## Work task
Your answer should consist only of the line with "mod.operation = 'UNION'" and the lines after it, reproduced exactly through the end of the entries below.

------

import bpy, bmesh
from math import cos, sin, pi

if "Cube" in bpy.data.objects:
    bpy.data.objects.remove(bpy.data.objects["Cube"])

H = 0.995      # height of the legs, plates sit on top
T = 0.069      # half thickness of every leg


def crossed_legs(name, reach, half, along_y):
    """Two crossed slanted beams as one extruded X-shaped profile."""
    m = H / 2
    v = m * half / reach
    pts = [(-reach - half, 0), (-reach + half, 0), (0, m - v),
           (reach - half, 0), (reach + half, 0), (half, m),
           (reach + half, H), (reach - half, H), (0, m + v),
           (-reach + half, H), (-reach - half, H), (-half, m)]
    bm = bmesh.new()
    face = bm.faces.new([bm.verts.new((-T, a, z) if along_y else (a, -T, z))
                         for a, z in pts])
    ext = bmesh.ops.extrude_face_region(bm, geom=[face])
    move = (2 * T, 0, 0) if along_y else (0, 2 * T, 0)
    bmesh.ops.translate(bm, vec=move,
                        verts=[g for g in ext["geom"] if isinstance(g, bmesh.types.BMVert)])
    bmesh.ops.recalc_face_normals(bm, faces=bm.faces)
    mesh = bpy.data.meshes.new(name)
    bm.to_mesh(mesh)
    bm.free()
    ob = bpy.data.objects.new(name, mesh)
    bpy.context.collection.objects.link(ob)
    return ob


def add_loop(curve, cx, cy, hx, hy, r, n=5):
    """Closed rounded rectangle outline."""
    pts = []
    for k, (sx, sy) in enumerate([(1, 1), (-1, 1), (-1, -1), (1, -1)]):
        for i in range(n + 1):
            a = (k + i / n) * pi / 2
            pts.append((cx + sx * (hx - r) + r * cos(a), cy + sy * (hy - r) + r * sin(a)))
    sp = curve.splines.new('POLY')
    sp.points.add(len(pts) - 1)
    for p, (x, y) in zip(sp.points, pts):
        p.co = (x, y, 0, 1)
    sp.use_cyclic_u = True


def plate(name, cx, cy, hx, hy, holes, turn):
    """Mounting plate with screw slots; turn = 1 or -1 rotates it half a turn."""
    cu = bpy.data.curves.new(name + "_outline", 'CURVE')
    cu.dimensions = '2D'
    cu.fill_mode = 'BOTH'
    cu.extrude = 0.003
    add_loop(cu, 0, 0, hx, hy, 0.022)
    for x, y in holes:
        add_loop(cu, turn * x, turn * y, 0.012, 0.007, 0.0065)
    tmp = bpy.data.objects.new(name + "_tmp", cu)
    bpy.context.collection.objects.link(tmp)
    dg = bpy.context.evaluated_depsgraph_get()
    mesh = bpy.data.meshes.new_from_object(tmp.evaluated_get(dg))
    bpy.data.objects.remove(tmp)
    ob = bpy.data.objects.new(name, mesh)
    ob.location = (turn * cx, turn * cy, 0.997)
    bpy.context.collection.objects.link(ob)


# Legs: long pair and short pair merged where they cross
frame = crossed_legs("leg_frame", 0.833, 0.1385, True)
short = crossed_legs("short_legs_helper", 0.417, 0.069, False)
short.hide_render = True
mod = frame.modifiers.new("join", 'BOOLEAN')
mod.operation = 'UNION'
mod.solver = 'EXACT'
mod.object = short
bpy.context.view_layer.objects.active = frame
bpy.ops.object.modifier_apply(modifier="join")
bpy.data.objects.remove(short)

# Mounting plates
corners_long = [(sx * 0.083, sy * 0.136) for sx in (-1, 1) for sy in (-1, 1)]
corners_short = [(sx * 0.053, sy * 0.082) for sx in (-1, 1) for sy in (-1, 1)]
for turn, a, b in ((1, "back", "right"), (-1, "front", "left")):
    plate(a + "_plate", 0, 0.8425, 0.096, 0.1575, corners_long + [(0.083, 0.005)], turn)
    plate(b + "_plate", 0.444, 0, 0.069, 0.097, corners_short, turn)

------

## Result below
mod.operation = 'UNION'
mod.solver = 'EXACT'
mod.object = short
bpy.context.view_layer.objects.active = frame
bpy.ops.object.modifier_apply(modifier="join")
bpy.data.objects.remove(short)

# Mounting plates
corners_long = [(sx * 0.083, sy * 0.136) for sx in (-1, 1) for sy in (-1, 1)]
corners_short = [(sx * 0.053, sy * 0.082) for sx in (-1, 1) for sy in (-1, 1)]
for turn, a, b in ((1, "back", "right"), (-1, "front", "left")):
    plate(a + "_plate", 0, 0.8425, 0.096, 0.1575, corners_long + [(0.083, 0.005)], turn)
    plate(b + "_plate", 0.444, 0, 0.069, 0.097, corners_short, turn)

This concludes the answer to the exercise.